"To atone for sins of the past" - It's tempting to start thinking about stuff like the Purge and all the other perceived "wrongs" he has done over the years, as it provides a good base in the current 2008 Ben storyline for him to "relive" those moments in the past. They provide a logical "launching point" for the flashbacks... but I don't know if this makes any sense. If Ben is atoning for sins he committed before 2005, why wouldn't he have had to "pay" for them a long time ago? We've seen that he already summoned Smokey once (when the Freighters killed Alex), so one would think if Smokey had a beef with Ben's sins, he would have taken him out along with the Freighters at that point.

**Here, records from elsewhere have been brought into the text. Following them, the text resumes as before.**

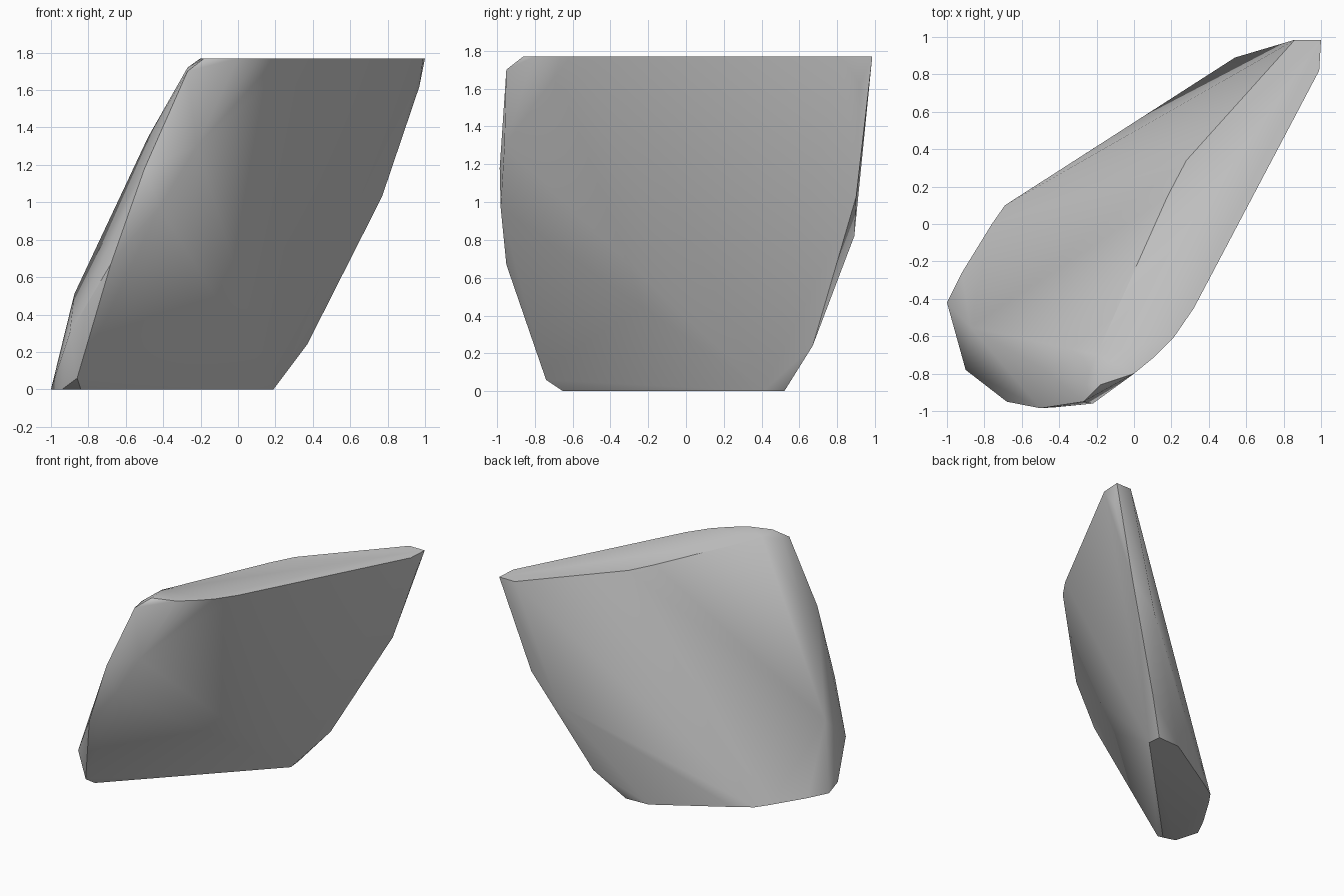
import bpy, bmesh, math

cube = bpy.data.objects.get("Cube")
if cube:
    bpy.data.objects.remove(cube, do_unlink=True)

# One plain stone colour
grey = bpy.data.materials.new("stone_grey")
grey.use_nodes = True
colour = (0.6, 0.6, 0.6, 1)
grey.diffuse_color = colour
grey.node_tree.nodes["Principled BSDF"].inputs["Base Color"].default_value = colour

TOP = 1.77
# Flat top and foot outlines
top = [(1, .985), (.99, .82), (.32, -.45), (.21, -.61), (.11, -.71), (0, -.8),
       (-.18, -.86), (-.2, -.7), (.18, .15), (.28, .34), (.86, .985)]
foot = [(.19, .41), (.18, .52), (-.02, .51), (-.55, .19), (-.69, .1), (-.76, 0),
        (-.92, -.26), (-1, -.42), (-.94, -.62), (-.84, -.65)]
# Rounded nose and tail corners between the two outlines
nose = [(-.86, -.74, .06), (-.9, -.78, .3), (-.875, -.55, .51), (-.68, -.95, .67),
        (-.42, -.98, .97), (-.5, -.985, 1.18), (-.22, -.96, 1.3),
        (-.48, -.78, 1.35), (-.27, -.95, 1.7), (-.27, -.86, 1.72)]
tail = [(.37, .67, .24), (.54, .89, .82), (.77, .9, 1.03), (.97, .92, 1.62)]

bm = bmesh.new()
points = [(x, y, TOP) for x, y in top] + [(x, y, 0) for x, y in foot] + nose + tail
for p in points:
    bm.verts.new(p)
hull = bmesh.ops.convex_hull(bm, input=bm.verts[:])
spare = {v for v in hull["geom_interior"] + hull["geom_unused"]
         if isinstance(v, bmesh.types.BMVert)}
bmesh.ops.delete(bm, geom=list(spare), context='VERTS')
# Merge the flat regions into single faces
bmesh.ops.dissolve_limit(bm, angle_limit=math.radians(1), verts=bm.verts[:], edges=bm.edges[:])
bmesh.ops.recalc_face_normals(bm, faces=bm.faces[:])

mesh = bpy.data.meshes.new("stone_slab")
bm.to_mesh(mesh)
bm.free()
mesh.materials.append(grey)
slab = bpy.data.objects.new("stone_slab", mesh)
bpy.context.collection.objects.link(slab)

bpy.ops.object.select_all(action='DESELECT')
slab.select_set(True)
bpy.context.view_layer.objects.active = slab
bpy.ops.object.shade_smooth_by_angle(angle=math.radians(40))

This kinda makes me think that the sins in question occurred between Ben turning the FDW in 2005 and Ben returning to the Island in 2008, which leaves two things:
1. Potentially killing Penny.

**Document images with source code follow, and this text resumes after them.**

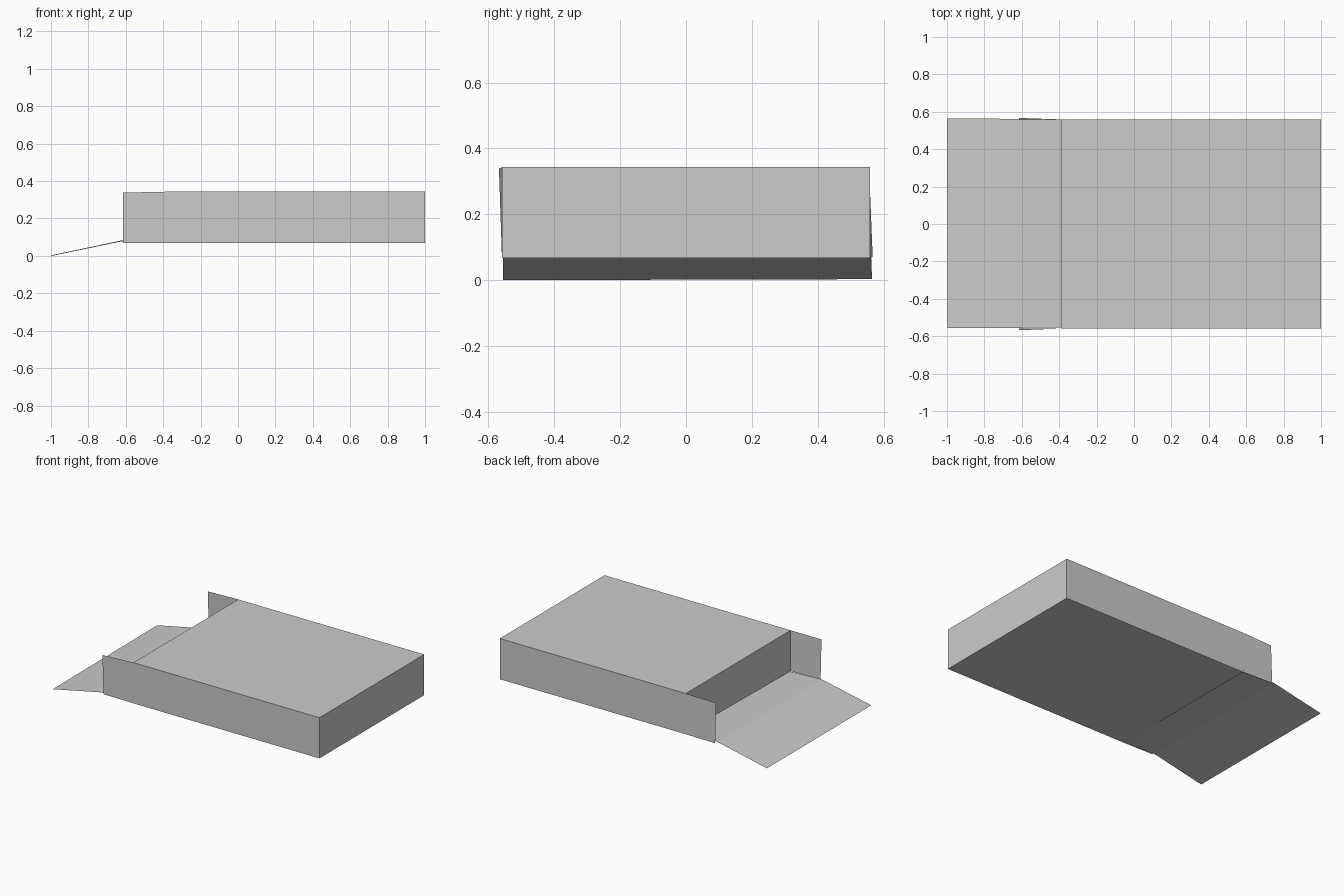
import bpy

cube = bpy.data.objects.get("Cube")
if cube:
    bpy.data.objects.remove(cube, do_unlink=True)

# One plain grey card colour
GREY = (0.6, 0.6, 0.6, 1.0)
card = bpy.data.materials.new("grey_card")
card.use_nodes = True
card.diffuse_color = GREY
card.node_tree.nodes["Principled BSDF"].inputs["Base Color"].default_value = GREY

# Main box dimensions
END, MOUTH = 1.0, -0.39
HALF_Y, LOW, HIGH = 0.559, 0.068, 0.343


def sheet(name, rows):
    """Thin card made of consecutive point pairs joined by quads."""
    verts = [p for row in rows for p in row]
    faces = [(2 * i, 2 * i + 1, 2 * i + 3, 2 * i + 2) for i in range(len(rows) - 1)]
    mesh = bpy.data.meshes.new(name)
    mesh.from_pydata(verts, [], faces)
    mesh.materials.append(card)
    obj = bpy.data.objects.new(name, mesh)
    bpy.context.collection.objects.link(obj)
    return obj


# Closed box body
bpy.ops.mesh.primitive_cube_add(size=1, location=((END + MOUTH) / 2, 0, (LOW + HIGH) / 2))
body = bpy.context.object
body.name = "box_body"
body.scale = (END - MOUTH, 2 * HALF_Y, HIGH - LOW)
body.data.materials.append(card)

# Side flaps: the front one leans outward, the back one splays at its foot
FLAP_TIP = -0.615
for name, side, foot, head in (("front_side_flap", -1, 0.558, 0.568),
                               ("back_side_flap", 1, 0.567, 0.556)):
    sheet(name, [
        ((MOUTH, side * HALF_Y, LOW), (MOUTH, side * HALF_Y, HIGH)),
        ((FLAP_TIP, side * foot, LOW + 0.002), (FLAP_TIP, side * head, HIGH - 0.005)),
    ])

# Bottom closing flap: level panel, then a tongue folded down to the ground
sheet("bottom_flap", [
    ((MOUTH, HALF_Y, 0.083), (MOUTH, -0.553, LOW)),
    ((-0.63, 0.562, 0.081), (-0.63, -0.555, 0.076)),
    ((-1.0, 0.565, 0.003), (-0.996, -0.555, 0.0)),
])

2. Returning to the Island.
Keep in mind, when Keamy killed Alex, Ben told Widmore that he "broke the rules". It's possible the Religion of the Island has an "eye for an eye" clause - but it's also possible that it was technically Keamy who killed Alex - not Widmore. But if Ben kills Penny, he's doing it himself, and might have to pay some consequences.
On the other hand, we've also been told that if you leave the Island, you can never come back. Perhaps in the Religion of the Island, Ben coming back to the Island after turning the FDW is an example of him "breaking the rules" and he needs to plead his case for returning or else face the consequences.
So apparently, in the Religion of the Island, killing outsiders, stealing babies, and manipulating people for your own benefit is totally cool... as long as you're doing it for the Island's well-being. But if you start acting on your own - following your emotions or looking out for your own best interests over that of the Island - then you've got to stand before the Island judge, jury, and executioner - the Honorable Smokey D. Monster.
"Ben must attempt to summon the smoke monster" - Will Ben need to return to his secret room in the Barracks to summon Smokey, just like he did last season? And what does the "attempt" mean? He was pretty successful last time. Is there a chance Smokey doesn't always come when called - or that Ben no longer has the same "connection" to the Island that allows him to call upon Smokey? I'm guessing it's the latter...
"in order to be judged" - I'm guessing we're going to get an Eko-style "scan" from Smokey on Ben, looking at what he has done over the past three years, and then determining what to do with him. Does he turn into a giant thumbs-up and allow Ben to go on his merry way? Or does he turn into a giant fist and get smashy with Ben? It's pretty clear that Ben knows he has done something wrong, or else I doubt he would go seeking out Smokey, knowing that there is a chance the interaction will end very, very poorly - but this might be his only chance to reclaim his title as Leader of the Others, which he probably views as being the most important thing in the world. If Young Ben truly is "brainwashed" in 1977 and suddenly puts the Island above all else, there really isn't an option for him. He could never live off-Island and be happy. Ever since he landed in Tunisia after turning the FDW, he's been solely focused on returning to the Island. Everything he's said, everything he's done in the past three years have been leading him up to this "moment of truth".
Either he'll live or he'll die - but he wouldn't have it any other way.
That feels like strike three to me.
Prove me wrong, Lost writers!